Task description:
The number needed is how many lines in these entries contain "bracket"; give it alone.

········

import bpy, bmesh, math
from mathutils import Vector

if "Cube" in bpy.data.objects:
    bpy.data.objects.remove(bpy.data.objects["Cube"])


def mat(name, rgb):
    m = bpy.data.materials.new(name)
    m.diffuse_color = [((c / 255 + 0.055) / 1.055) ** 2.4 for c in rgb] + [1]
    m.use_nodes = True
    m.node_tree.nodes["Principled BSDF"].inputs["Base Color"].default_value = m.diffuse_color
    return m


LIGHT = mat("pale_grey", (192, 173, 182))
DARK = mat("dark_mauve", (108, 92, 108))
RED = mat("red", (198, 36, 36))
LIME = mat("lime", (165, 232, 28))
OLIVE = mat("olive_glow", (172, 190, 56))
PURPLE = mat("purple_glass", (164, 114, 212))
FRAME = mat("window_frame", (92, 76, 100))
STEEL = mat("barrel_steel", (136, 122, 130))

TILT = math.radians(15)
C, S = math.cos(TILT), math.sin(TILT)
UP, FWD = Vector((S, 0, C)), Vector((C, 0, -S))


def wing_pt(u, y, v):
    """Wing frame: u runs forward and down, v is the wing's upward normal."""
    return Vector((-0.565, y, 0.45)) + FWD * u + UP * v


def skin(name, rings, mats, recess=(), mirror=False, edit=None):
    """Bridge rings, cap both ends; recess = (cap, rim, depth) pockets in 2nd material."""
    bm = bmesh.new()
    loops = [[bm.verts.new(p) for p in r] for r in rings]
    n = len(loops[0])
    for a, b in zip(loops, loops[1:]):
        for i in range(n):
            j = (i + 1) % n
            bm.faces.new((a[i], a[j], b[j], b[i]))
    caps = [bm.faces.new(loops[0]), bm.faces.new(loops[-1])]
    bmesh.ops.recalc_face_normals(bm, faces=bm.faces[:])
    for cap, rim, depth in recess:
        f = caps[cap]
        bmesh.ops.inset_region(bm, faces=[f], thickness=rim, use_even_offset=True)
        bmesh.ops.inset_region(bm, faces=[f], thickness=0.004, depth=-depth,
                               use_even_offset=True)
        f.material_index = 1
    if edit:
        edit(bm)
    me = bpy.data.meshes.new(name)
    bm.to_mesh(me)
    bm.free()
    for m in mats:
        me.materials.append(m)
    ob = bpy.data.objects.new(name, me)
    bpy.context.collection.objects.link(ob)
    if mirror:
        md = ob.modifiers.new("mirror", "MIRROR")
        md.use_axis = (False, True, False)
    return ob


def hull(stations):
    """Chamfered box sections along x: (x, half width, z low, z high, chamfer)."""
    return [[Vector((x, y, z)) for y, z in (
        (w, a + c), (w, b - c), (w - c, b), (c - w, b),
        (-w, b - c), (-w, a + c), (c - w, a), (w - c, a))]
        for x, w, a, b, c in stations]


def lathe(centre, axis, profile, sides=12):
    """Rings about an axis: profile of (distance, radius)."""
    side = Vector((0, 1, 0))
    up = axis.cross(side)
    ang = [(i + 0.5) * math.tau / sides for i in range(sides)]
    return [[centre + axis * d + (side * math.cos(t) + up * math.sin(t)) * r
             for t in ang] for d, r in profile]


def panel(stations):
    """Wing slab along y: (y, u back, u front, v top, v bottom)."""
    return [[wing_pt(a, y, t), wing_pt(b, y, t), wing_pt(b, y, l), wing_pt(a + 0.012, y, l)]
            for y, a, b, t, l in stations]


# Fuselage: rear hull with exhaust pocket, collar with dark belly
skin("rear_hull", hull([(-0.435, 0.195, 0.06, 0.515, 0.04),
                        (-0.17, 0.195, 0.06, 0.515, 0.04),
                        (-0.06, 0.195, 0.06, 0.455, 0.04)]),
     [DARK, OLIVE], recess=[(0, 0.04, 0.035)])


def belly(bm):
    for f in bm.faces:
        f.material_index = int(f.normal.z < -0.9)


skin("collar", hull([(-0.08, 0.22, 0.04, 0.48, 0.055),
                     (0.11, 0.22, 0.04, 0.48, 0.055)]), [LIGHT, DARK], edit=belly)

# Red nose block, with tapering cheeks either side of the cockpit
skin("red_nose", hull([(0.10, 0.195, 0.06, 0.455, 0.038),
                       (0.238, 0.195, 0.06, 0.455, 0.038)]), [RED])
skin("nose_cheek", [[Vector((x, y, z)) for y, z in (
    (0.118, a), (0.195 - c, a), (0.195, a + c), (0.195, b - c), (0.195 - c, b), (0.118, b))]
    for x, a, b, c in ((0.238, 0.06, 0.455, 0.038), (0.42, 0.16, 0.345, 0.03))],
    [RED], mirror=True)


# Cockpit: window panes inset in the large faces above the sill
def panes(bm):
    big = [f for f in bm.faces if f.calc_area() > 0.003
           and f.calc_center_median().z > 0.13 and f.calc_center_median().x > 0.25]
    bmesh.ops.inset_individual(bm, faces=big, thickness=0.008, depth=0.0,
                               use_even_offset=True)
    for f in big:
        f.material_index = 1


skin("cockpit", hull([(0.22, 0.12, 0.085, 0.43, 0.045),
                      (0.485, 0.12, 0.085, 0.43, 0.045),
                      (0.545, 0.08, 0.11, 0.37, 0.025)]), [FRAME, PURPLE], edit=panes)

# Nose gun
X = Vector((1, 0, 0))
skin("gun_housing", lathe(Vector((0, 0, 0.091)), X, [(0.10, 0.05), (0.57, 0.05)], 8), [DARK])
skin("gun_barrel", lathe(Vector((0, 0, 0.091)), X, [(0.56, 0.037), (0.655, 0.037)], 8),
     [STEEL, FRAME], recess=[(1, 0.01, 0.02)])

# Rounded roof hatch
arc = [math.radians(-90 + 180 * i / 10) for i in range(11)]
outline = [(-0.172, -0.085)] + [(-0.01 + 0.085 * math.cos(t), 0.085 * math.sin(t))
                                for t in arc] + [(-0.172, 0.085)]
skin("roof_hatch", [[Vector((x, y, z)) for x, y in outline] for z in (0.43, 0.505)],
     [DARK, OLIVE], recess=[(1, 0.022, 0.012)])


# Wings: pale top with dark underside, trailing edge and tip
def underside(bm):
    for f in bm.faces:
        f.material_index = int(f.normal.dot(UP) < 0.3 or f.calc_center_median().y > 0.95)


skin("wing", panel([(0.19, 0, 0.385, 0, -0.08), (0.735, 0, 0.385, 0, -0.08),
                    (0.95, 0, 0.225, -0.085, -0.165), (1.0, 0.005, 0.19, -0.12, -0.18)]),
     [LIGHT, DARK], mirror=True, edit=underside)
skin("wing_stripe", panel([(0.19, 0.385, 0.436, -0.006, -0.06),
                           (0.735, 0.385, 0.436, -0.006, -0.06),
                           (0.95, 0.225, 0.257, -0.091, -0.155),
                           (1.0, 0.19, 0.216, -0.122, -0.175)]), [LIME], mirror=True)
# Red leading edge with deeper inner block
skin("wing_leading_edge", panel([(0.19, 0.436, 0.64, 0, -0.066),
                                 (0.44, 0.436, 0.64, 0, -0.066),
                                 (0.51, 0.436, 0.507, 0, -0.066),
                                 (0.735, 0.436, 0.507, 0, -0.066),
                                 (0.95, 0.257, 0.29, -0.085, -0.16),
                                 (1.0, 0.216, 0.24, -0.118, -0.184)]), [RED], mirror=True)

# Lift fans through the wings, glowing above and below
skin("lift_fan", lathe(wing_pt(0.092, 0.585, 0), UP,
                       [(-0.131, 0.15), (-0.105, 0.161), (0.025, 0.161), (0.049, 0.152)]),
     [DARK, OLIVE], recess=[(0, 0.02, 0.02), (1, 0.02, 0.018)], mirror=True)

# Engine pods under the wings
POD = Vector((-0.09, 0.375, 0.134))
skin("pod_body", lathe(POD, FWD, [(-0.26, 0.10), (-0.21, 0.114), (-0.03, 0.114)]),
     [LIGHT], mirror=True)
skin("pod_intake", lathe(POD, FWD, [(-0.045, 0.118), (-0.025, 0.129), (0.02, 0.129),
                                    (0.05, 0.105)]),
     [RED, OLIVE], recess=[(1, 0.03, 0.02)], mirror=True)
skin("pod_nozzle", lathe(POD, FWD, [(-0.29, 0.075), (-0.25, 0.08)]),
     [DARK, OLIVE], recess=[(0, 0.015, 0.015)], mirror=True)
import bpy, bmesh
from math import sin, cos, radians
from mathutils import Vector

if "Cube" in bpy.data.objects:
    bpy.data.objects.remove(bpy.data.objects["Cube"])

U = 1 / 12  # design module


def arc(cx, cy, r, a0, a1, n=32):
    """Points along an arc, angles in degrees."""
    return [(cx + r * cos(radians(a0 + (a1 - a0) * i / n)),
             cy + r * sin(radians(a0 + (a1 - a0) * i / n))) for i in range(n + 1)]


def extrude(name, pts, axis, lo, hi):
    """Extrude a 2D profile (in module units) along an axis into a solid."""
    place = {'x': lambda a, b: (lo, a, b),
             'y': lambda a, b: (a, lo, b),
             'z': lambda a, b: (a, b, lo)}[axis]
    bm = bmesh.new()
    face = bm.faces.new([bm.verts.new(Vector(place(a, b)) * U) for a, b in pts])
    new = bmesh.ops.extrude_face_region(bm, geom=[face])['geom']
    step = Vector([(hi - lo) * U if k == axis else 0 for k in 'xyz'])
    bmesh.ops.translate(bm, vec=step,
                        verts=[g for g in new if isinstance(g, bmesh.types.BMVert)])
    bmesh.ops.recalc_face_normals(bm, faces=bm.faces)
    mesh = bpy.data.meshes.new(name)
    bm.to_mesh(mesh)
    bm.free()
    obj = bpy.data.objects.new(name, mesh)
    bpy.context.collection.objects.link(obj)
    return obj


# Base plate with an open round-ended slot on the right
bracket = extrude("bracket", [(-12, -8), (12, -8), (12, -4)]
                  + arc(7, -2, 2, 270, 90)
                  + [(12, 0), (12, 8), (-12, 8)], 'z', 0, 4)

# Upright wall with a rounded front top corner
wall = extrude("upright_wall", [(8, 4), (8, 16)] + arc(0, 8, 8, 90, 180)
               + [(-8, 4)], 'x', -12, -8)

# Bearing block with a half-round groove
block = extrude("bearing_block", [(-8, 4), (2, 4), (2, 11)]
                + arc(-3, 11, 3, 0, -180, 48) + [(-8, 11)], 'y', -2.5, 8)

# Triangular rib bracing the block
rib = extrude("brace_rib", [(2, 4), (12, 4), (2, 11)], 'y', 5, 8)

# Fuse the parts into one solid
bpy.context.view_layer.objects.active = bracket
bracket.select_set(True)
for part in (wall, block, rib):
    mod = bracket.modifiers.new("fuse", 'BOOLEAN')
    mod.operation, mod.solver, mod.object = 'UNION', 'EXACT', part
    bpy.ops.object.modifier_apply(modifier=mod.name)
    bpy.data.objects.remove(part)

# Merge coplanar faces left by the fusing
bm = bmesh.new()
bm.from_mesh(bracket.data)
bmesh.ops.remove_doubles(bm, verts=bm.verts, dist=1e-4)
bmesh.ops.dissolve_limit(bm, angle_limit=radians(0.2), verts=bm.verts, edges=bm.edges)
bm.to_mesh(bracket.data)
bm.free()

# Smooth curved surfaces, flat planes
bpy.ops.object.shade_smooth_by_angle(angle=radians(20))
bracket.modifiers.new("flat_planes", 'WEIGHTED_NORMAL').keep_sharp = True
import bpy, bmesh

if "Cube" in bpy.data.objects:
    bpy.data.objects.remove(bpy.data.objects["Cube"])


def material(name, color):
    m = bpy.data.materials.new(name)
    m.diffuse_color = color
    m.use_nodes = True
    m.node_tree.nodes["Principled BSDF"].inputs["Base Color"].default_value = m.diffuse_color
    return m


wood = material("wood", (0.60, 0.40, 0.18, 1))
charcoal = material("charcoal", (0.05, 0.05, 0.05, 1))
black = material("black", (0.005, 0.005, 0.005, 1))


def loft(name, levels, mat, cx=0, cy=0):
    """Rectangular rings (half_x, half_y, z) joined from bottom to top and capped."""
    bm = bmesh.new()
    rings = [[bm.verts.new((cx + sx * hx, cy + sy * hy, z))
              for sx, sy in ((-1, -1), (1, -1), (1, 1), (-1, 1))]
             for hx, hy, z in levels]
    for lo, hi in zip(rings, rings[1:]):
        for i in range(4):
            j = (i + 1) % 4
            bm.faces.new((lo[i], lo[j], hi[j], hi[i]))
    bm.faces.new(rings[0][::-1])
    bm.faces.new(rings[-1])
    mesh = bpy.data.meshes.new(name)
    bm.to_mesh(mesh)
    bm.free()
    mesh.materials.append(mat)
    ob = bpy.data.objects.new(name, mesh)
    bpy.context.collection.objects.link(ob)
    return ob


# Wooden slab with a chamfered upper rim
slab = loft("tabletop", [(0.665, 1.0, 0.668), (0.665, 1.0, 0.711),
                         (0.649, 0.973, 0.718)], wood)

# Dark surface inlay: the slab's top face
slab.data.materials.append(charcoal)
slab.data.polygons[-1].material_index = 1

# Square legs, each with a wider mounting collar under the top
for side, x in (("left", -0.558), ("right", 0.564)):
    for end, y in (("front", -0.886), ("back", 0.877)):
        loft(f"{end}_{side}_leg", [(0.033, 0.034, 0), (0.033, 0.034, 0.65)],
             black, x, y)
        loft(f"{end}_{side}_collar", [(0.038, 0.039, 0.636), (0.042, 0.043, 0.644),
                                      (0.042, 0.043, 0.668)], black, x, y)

········

Answer section:
7